**Stored data**

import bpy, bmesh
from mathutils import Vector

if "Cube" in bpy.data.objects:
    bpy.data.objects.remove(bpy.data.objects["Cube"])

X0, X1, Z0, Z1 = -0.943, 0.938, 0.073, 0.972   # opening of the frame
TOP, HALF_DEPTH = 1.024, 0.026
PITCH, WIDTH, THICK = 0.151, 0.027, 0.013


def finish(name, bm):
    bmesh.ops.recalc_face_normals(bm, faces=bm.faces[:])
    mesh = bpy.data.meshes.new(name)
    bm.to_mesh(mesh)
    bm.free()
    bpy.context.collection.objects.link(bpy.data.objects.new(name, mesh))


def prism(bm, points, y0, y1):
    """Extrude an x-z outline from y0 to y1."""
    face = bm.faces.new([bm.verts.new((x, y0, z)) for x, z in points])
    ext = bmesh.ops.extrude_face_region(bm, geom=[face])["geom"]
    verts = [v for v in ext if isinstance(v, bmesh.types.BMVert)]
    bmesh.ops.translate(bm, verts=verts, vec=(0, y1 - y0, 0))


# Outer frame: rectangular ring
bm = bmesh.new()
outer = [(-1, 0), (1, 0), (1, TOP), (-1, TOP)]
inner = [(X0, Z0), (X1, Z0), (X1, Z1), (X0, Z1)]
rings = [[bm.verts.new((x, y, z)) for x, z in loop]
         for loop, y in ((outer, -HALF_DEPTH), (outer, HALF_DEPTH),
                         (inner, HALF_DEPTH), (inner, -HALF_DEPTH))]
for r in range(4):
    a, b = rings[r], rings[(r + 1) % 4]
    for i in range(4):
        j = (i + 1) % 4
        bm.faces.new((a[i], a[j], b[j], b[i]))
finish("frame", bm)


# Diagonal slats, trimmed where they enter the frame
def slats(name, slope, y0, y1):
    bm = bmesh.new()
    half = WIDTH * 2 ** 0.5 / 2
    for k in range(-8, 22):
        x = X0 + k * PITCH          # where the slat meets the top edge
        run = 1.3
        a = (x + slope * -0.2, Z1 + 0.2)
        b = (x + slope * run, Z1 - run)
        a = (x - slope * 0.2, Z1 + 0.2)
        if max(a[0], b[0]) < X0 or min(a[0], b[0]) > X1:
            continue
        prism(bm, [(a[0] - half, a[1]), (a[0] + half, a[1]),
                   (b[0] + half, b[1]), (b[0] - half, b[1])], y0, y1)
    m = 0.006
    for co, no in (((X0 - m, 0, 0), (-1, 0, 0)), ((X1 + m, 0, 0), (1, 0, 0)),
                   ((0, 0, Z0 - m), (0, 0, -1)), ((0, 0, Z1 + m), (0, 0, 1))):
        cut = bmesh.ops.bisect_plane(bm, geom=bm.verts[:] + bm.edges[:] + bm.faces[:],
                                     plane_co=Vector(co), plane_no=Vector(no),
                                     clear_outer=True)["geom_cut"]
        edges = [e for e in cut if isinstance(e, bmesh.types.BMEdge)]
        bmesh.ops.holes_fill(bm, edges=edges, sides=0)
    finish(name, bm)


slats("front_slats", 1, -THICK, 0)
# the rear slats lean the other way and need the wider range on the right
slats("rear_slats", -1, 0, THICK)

**What the exercise asks**
Please write out the records from above, keeping every line exact.

**Result of this task**
import bpy, bmesh
from mathutils import Vector

if "Cube" in bpy.data.objects:
    bpy.data.objects.remove(bpy.data.objects["Cube"])

X0, X1, Z0, Z1 = -0.943, 0.938, 0.073, 0.972   # opening of the frame
TOP, HALF_DEPTH = 1.024, 0.026
PITCH, WIDTH, THICK = 0.151, 0.027, 0.013


def finish(name, bm):
    bmesh.ops.recalc_face_normals(bm, faces=bm.faces[:])
    mesh = bpy.data.meshes.new(name)
    bm.to_mesh(mesh)
    bm.free()
    bpy.context.collection.objects.link(bpy.data.objects.new(name, mesh))


def prism(bm, points, y0, y1):
    """Extrude an x-z outline from y0 to y1."""
    face = bm.faces.new([bm.verts.new((x, y0, z)) for x, z in points])
    ext = bmesh.ops.extrude_face_region(bm, geom=[face])["geom"]
    verts = [v for v in ext if isinstance(v, bmesh.types.BMVert)]
    bmesh.ops.translate(bm, verts=verts, vec=(0, y1 - y0, 0))


# Outer frame: rectangular ring
bm = bmesh.new()
outer = [(-1, 0), (1, 0), (1, TOP), (-1, TOP)]
inner = [(X0, Z0), (X1, Z0), (X1, Z1), (X0, Z1)]
rings = [[bm.verts.new((x, y, z)) for x, z in loop]
         for loop, y in ((outer, -HALF_DEPTH), (outer, HALF_DEPTH),
                         (inner, HALF_DEPTH), (inner, -HALF_DEPTH))]
for r in range(4):
    a, b = rings[r], rings[(r + 1) % 4]
    for i in range(4):
        j = (i + 1) % 4
        bm.faces.new((a[i], a[j], b[j], b[i]))
finish("frame", bm)


# Diagonal slats, trimmed where they enter the frame
def slats(name, slope, y0, y1):
    bm = bmesh.new()
    half = WIDTH * 2 ** 0.5 / 2
    for k in range(-8, 22):
        x = X0 + k * PITCH          # where the slat meets the top edge
        run = 1.3
        a = (x + slope * -0.2, Z1 + 0.2)
        b = (x + slope * run, Z1 - run)
        a = (x - slope * 0.2, Z1 + 0.2)
        if max(a[0], b[0]) < X0 or min(a[0], b[0]) > X1:
            continue
        prism(bm, [(a[0] - half, a[1]), (a[0] + half, a[1]),
                   (b[0] + half, b[1]), (b[0] - half, b[1])], y0, y1)
    m = 0.006
    for co, no in (((X0 - m, 0, 0), (-1, 0, 0)), ((X1 + m, 0, 0), (1, 0, 0)),
                   ((0, 0, Z0 - m), (0, 0, -1)), ((0, 0, Z1 + m), (0, 0, 1))):
        cut = bmesh.ops.bisect_plane(bm, geom=bm.verts[:] + bm.edges[:] + bm.faces[:],
                                     plane_co=Vector(co), plane_no=Vector(no),
                                     clear_outer=True)["geom_cut"]
        edges = [e for e in cut if isinstance(e, bmesh.types.BMEdge)]
        bmesh.ops.holes_fill(bm, edges=edges, sides=0)
    finish(name, bm)


slats("front_slats", 1, -THICK, 0)
# the rear slats lean the other way and need the wider range on the right
slats("rear_slats", -1, 0, THICK)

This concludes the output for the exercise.